Middleware has two closely related definitions. Middleware is software that lets two separate programs interact with each other and is also a software layer inside a single application that allows several of the app to work together.
Middleware, for example, is commonly used to link a database to a Web server. Using middleware makes it possible for users to request data from the database from a Web browser, as well as permits the web server to send back dynamic web pages in reply to the user’s requests and profile.
According to the Microsoft Developer Network, middleware is “software that sits between two or more types of software and translates information between them. Middleware can cover a broad spectrum of software and generally sits between an application and an operating system, a network operating system, or a database management system.”
Middleware is also called plumbing given its function is to connect two applications and transfer data between them.
Middleware is commonly found in enterprise service buses, transaction processing monitors, distributed computing environments , remote procedure call systems, object request brokers, database access systems and the passing of messages.

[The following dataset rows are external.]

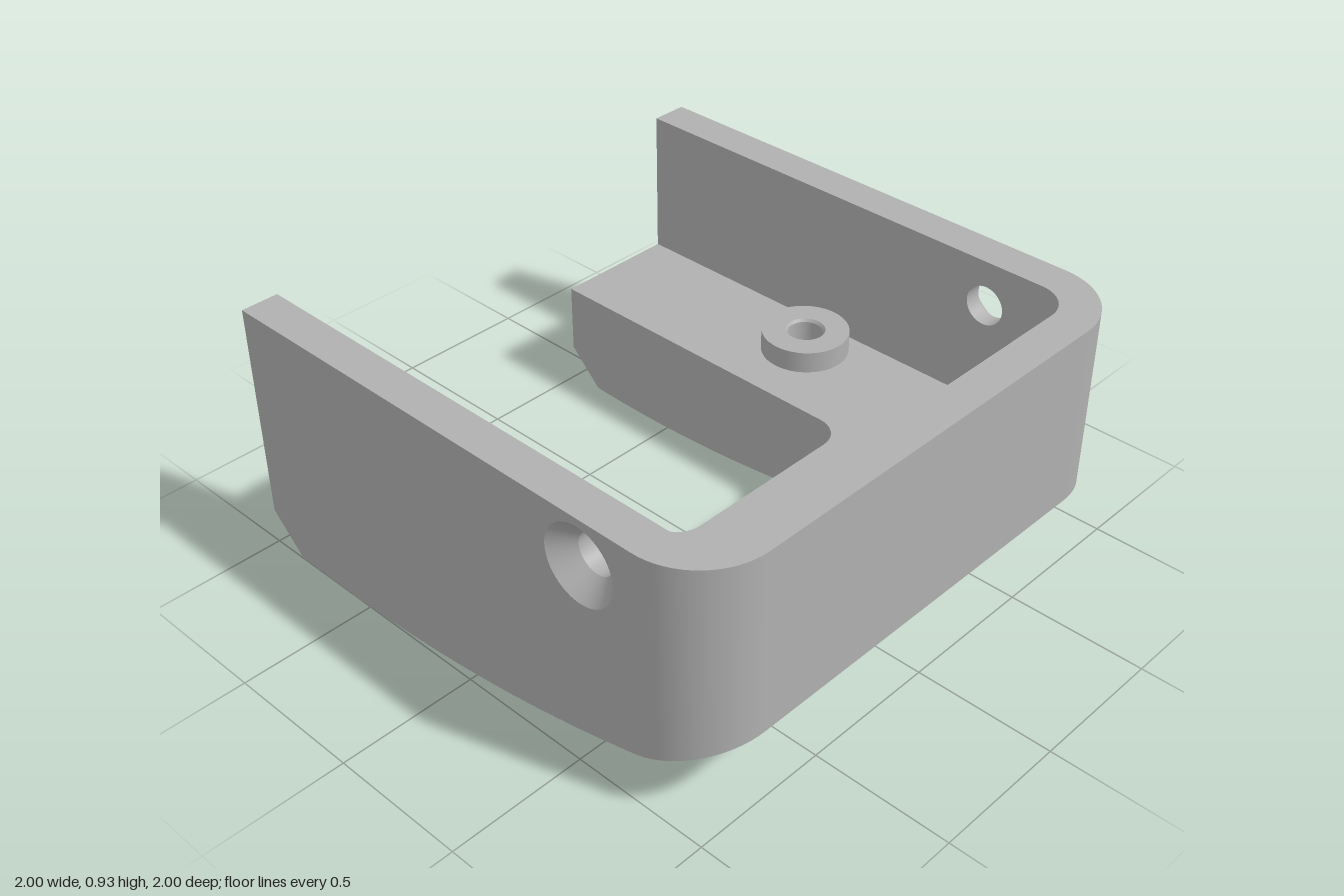
import * as THREE from 'three';

const TOP = 0.935, FLOOR = 0.395, INNER = 0.865;
const CHAMFER_X = -0.87, ARC_X = -0.625, ARC_R = 5.02;
const HOLE = { x: 0.53, y: 0.77, wide: 0.137, bore: 0.072 };
const OUTER_R = 0.26, INNER_R = 0.125;

// Height of the underside: one large arc, with a chamfer at the open end
const arc = (x) => ARC_R - Math.sqrt(ARC_R ** 2 - (x - ARC_X) ** 2);
const under = (x) => x >= CHAMFER_X ? arc(x)
  : THREE.MathUtils.mapLinear(x, -1, CHAMFER_X, 0.135, arc(CHAMFER_X));

// Half of a U outline in [x, z], from the open end round the corner
function halfOutline(xMax, zMax, r) {
  const pts = [[-1, zMax]];
  for (let i = 0; i <= 24; i++) pts.push([THREE.MathUtils.lerp(CHAMFER_X, xMax - r, i / 24), zMax]);
  for (let i = 1; i <= 16; i++) {
    const a = (i / 16) * Math.PI / 2;
    pts.push([xMax - r + r * Math.sin(a), zMax - r + r * Math.cos(a)]);
  }
  return pts;
}
const mirrorZ = (half) => [...half, ...half.slice().reverse().map(([x, z]) => [x, -z])];
const toVectors = (pts) => pts.map(([a, b]) => new THREE.Vector2(a, b));

// Surface strip between two matching rows of 3D points
function strip(rowA, rowB) {
  const index = [], n = rowA.length;
  for (let i = 0; i < n - 1; i++) index.push(i, n + i, i + 1, i + 1, n + i, n + i + 1);
  const g = new THREE.BufferGeometry();
  g.setAttribute('position', new THREE.Float32BufferAttribute([...rowA, ...rowB].flat(), 3));
  g.setIndex(index);
  g.computeVertexNormals();
  return g;
}

// Upright wall along an outline
const wall = (pts, bottom) => strip(
  pts.map(([x, z]) => [x, bottom(x), z]), pts.map(([x, z]) => [x, TOP, z]));

// Flat plate from an outline with round holes [x, y, radius]
function plate(pts, holes = []) {
  const shape = new THREE.Shape(toVectors(pts));
  for (const [x, y, r] of holes) shape.holes.push(new THREE.Path().absarc(x, y, r, 0, Math.PI * 2, true));
  return new THREE.ShapeGeometry(shape, 24);
}

export function createModel() {
  const grey = new THREE.MeshStandardMaterial({ color: 0xb0b0b0, side: THREE.DoubleSide });
  grey.name = 'grey';
  const model = new THREE.Group();
  model.name = 'bracket';
  const add = (name, geometry, parent = model) => {
    const mesh = new THREE.Mesh(geometry, grey);
    mesh.name = name;
    parent.add(mesh);
    return mesh;
  };
  // Turned part: each profile segment keeps crisp edges
  const turned = (name, profile) => {
    const group = new THREE.Group();
    group.name = name;
    for (let i = 0; i < profile.length - 1; i++) {
      add(name + 'Face', new THREE.LatheGeometry(toVectors([profile[i], profile[i + 1]]), 48), group);
    }
    model.add(group);
    return group;
  };

  const outer = halfOutline(1, 1, OUTER_R);
  const inner = halfOutline(INNER, INNER, INNER_R);
  const slot = halfOutline(0.33, 0.4, 0.1);
  const corner = (half, from) => mirrorZ(half.filter(([x]) => x >= from - 1e-6));

  // End wall with rounded corners, outside and inside
  add('endWallOutside', wall(corner(outer, 1 - OUTER_R), under));
  add('endWallInside', wall(corner(inner, INNER - INNER_R), () => FLOOR));

  // Top rim and floor
  add('rim', plate([...mirrorZ(outer), ...mirrorZ(inner).reverse()]).rotateX(Math.PI / 2)).position.y = TOP;
  const screws = [-0.1, 0.73].flatMap((x) => [-0.7, 0.7].map((z) => [x, z]));
  add('floor', plate([...mirrorZ(inner), ...mirrorZ(slot).reverse()],
    screws.map(([x, z]) => [x, z, 0.1])).rotateX(Math.PI / 2)).position.y = FLOOR;

  // Slot sides
  const slotPath = mirrorZ(slot);
  add('slotWall', strip(slotPath.map(([x, z]) => [x, under(x), z]), slotPath.map(([x, z]) => [x, FLOOR, z])));

  // Curved underside between slot and end wall
  const outerZ = (x) => x <= 1 - OUTER_R ? 1
    : 1 - OUTER_R + Math.sqrt(Math.max(0, OUTER_R ** 2 - (x - 1 + OUTER_R) ** 2));
  const across = [];
  for (let i = 0; i < 12; i++) across.push(THREE.MathUtils.lerp(0.33, 1 - OUTER_R, i / 12));
  across.push(...outer.filter(([x]) => x >= 1 - OUTER_R - 1e-6).map(([x]) => x));
  add('underside', strip(across.map((x) => [x, under(x), -outerZ(x)]), across.map((x) => [x, under(x), outerZ(x)])));

  for (const s of [1, -1]) {
    const side = s > 0 ? 'left' : 'right';
    // Side wall skins with the screw hole
    const flat = outer.filter(([x]) => x <= 1 - OUTER_R + 1e-6).map(([x]) => [x, under(x)]);
    add(side + 'WallOutside', plate([...flat, [1 - OUTER_R, TOP], [-1, TOP]],
      [[HOLE.x, HOLE.y, HOLE.wide]])).position.z = s;
    const xIn = INNER - INNER_R;
    add(side + 'WallInside', plate([[-1, FLOOR], [xIn, FLOOR], [xIn, TOP], [-1, TOP]],
      [[HOLE.x, HOLE.y, HOLE.bore]])).position.z = s * INNER;

    // Countersunk screw hole
    const sink = turned(side + 'Countersink', [[HOLE.wide, 1], [HOLE.bore, 0.93], [HOLE.bore, INNER]]);
    sink.rotation.x = s * Math.PI / 2;
    sink.position.set(HOLE.x, HOLE.y, 0);

    // L-shaped open end
    const end = [[1, 0.135], [1, TOP], [INNER, TOP], [INNER, FLOOR], [0.4, FLOOR], [0.4, 0.135]];
    add(side + 'EndFace', plate(end.map(([z, y]) => [s * z, y])).rotateY(-Math.PI / 2)).position.x = -1;

    // Arm underside and its chamfer
    const arm = (pts) => strip(pts.map(([x, z]) => [x, under(x), s * z]), pts.map(([x]) => [x, under(x), s]));
    add(side + 'ArmUnderside', arm(slot.slice(1)));
    add(side + 'ArmChamfer', arm(slot.slice(0, 2)));
  }

  // Round bosses with blind screw holes
  for (const [x, z] of screws) {
    turned('boss', [[0.157, FLOOR], [0.157, 0.475], [0.071, 0.475], [0.063, 0.465], [0.063, 0.26], [0, 0.26]])
      .position.set(x, 0, z);
  }
  return model;
}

Many third party software products require networks using clients that are accessing SQL Server data by communicating through a middleware application to install the software on each client.

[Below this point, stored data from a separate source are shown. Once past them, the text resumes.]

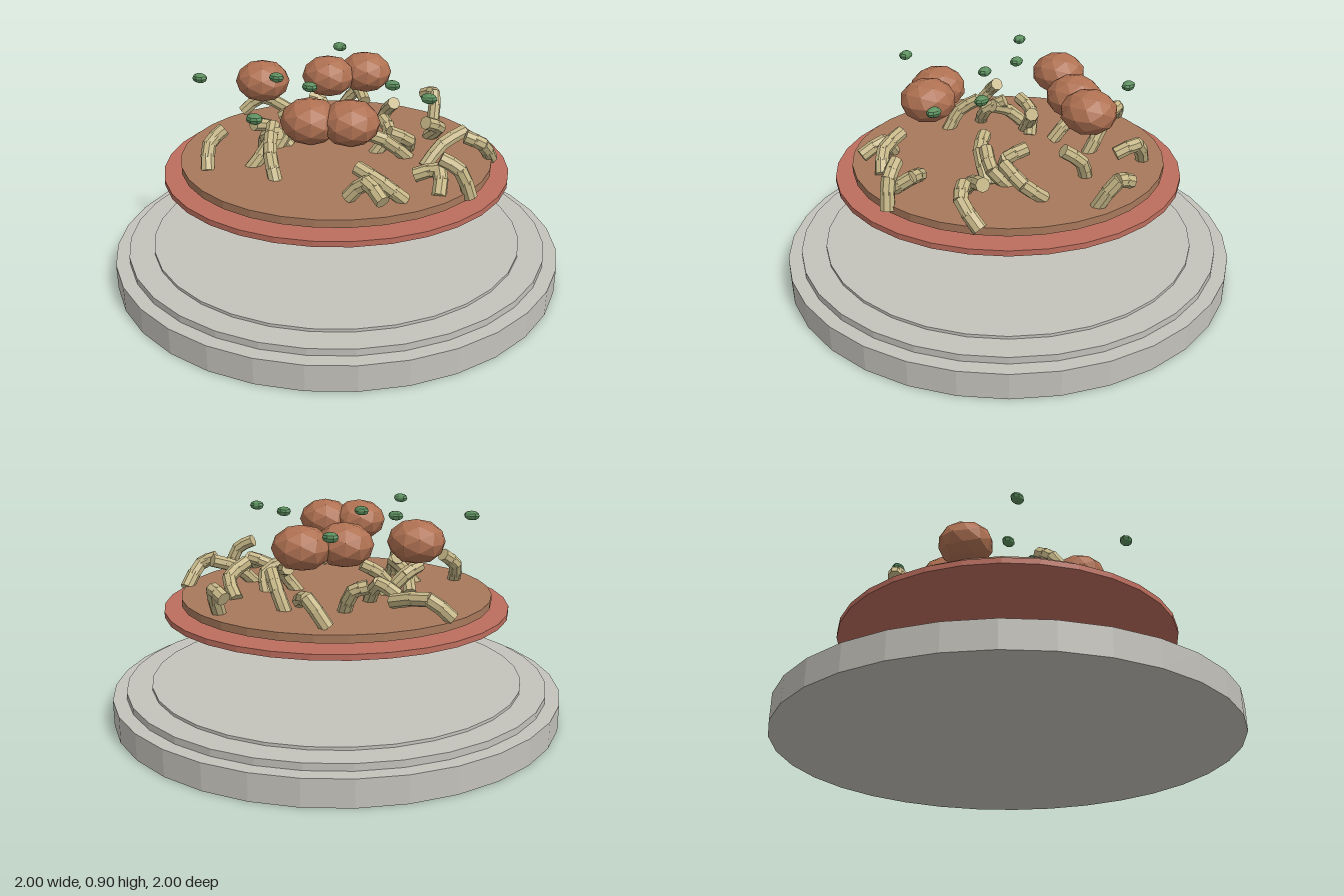
import * as THREE from 'three';

const mat = (name, color) => {
  const m = new THREE.MeshStandardMaterial({ color });
  m.name = name;
  m.flatShading = true;
  return m;
};

export function createModel() {
  const model = new THREE.Group();
  model.name = 'pastaDish';
  const ceramic = mat('ceramic', 0xc4c2bb);
  const tomato = mat('tomato', 0xbd6e5e);
  const gravy = mat('gravy', 0xa8795c);
  const meat = mat('meat', 0xaf7152);
  const pasta = mat('pasta', 0xc6b787);
  const green = mat('green', 0x5b8f5e);

  const add = (parent, name, geometry, material, x = 0, y = 0, z = 0) => {
    const mesh = new THREE.Mesh(geometry, material);
    mesh.name = name;
    mesh.position.set(x, y, z);
    parent.add(mesh);
    return mesh;
  };
  const group = (name) => {
    const g = new THREE.Group();
    g.name = name;
    model.add(g);
    return g;
  };
  const disc = (name, r, y0, y1, material) =>
    add(model, name, new THREE.CylinderGeometry(r, r, y1 - y0, 32), material, 0, (y0 + y1) / 2, 0);

  // Stepped plate and the two sauce layers above it
  disc('plateBase', 1, 0, 0.115, ceramic);
  disc('plateRim', 0.94, 0.115, 0.145, ceramic);
  disc('plateCentre', 0.83, 0.145, 0.158, ceramic);
  disc('tomatoSauce', 0.76, 0.47, 0.494, tomato);
  disc('gravyLayer', 0.685, 0.512, 0.545, gravy);

  // Flattened faceted meatballs
  const meatballs = group('meatballs');
  const ballGeo = new THREE.IcosahedronGeometry(0.122, 1).scale(1, 0.77, 1);
  [[-0.05, -0.37], [-0.17, -0.23], [-0.395, -0.02], [0.065, 0.33], [0.214, 0.27]]
    .forEach(([x, z]) => add(meatballs, 'meatball', ballGeo, meat, x, 0.805, z));

  // Small green garnish
  const garnish = group('garnish');
  const peaGeo = new THREE.SphereGeometry(0.036, 8, 6).scale(1, 0.58, 0.75);
  [[-0.235, -0.455], [0.25, -0.037], [0.455, 0.048], [-0.043, 0.152], [-0.235, 0.11], [-0.52, 0.278], [-0.027, 0.588]]
    .forEach(([x, z]) => add(garnish, 'pea', peaGeo, green, x, 0.88, z));

  // Curved macaroni, each a chain of four short cylinders through three points
  const macaroni = group('macaroni');
  const up = new THREE.Vector3(0, 1, 0);
  const noodle = (a, b, c) => {
    const piece = new THREE.Group();
    piece.name = 'macaroniPiece';
    const pts = new THREE.CatmullRomCurve3([a, b, c].map((p) => new THREE.Vector3(...p))).getPoints(4);
    for (let i = 0; i < 4; i++) {
      const dir = pts[i + 1].clone().sub(pts[i]);
      const mid = pts[i].clone().add(pts[i + 1]).multiplyScalar(0.5);
      const seg = add(piece, 'macaroniSegment',
        new THREE.CylinderGeometry(0.03, 0.03, dir.length() + 0.014, 8), pasta, mid.x, mid.y, mid.z);
      seg.quaternion.setFromUnitVectors(up, dir.normalize());
    }
    macaroni.add(piece);
  };
  // Back and left-hand pieces
  noodle([0.13, 0.64, -0.66], [0.19, 0.66, -0.64], [0.22, 0.54, -0.57]);
  noodle([-0.26, 0.55, -0.53], [-0.18, 0.65, -0.54], [-0.11, 0.62, -0.48]);
  noodle([-0.64, 0.56, -0.21], [-0.56, 0.63, -0.25], [-0.4, 0.60, -0.24]);
  noodle([-0.37, 0.60, -0.14], [-0.29, 0.64, -0.15], [-0.22, 0.55, -0.1]);
  noodle([-0.31, 0.66, -0.3], [-0.26, 0.64, -0.32], [-0.2, 0.53, -0.29]);
  noodle([0.01, 0.53, -0.4], [0.05, 0.62, -0.4], [0.11, 0.68, -0.35]);
  // Right-hand cluster
  noodle([0.29, 0.55, -0.36], [0.36, 0.62, -0.31], [0.34, 0.67, -0.21]);
  noodle([0.14, 0.66, -0.18], [0.2, 0.63, -0.13], [0.15, 0.53, -0.08]);
  noodle([0.14, 0.67, 0.03], [0.23, 0.64, -0.01], [0.3, 0.54, -0.1]);
  noodle([0.25, 0.53, -0.18], [0.3, 0.61, -0.12], [0.24, 0.66, -0.05]);
  noodle([0.41, 0.54, -0.05], [0.45, 0.62, -0.13], [0.51, 0.66, -0.22]);
  noodle([0.55, 0.66, -0.16], [0.61, 0.63, -0.19], [0.62, 0.54, -0.28]);
  noodle([0.45, 0.58, 0.14], [0.54, 0.61, 0.11], [0.58, 0.54, 0.2]);
  noodle([0.57, 0.68, 0.16], [0.64, 0.64, 0.14], [0.68, 0.53, 0.12]);
  // Front pieces
  noodle([0.3, 0.66, 0.36], [0.41, 0.62, 0.365], [0.48, 0.55, 0.32]);
  noodle([0.29, 0.56, 0.42], [0.36, 0.63, 0.41], [0.45, 0.59, 0.45]);
  noodle([-0.38, 0.68, 0.32], [-0.41, 0.63, 0.38], [-0.38, 0.54, 0.44]);
  noodle([-0.16, 0.68, 0.28], [-0.12, 0.63, 0.35], [-0.07, 0.53, 0.39]);
  // Left-centre cluster
  noodle([-0.15, 0.68, -0.03], [-0.21, 0.64, 0.01], [-0.26, 0.54, 0.08]);
  noodle([-0.33, 0.66, 0.15], [-0.3, 0.63, 0.07], [-0.23, 0.54, 0.03]);
  noodle([-0.22, 0.68, 0.17], [-0.19, 0.63, 0.25], [-0.24, 0.53, 0.32]);
  noodle([-0.31, 0.55, 0.11], [-0.26, 0.62, 0.17], [-0.18, 0.66, 0.2]);

  return model;
}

Most Idera products such as SQL Traffic Accelerator are designed to avoid this hassle. If a middleware application server is located between the instance of SQL and the clients, the clients don’t need to have the SQL Traffic Accelerator service installed. The only devices that require installation are the SQL Server(s) and the device the middleware application that SQL Server is communicating with is on.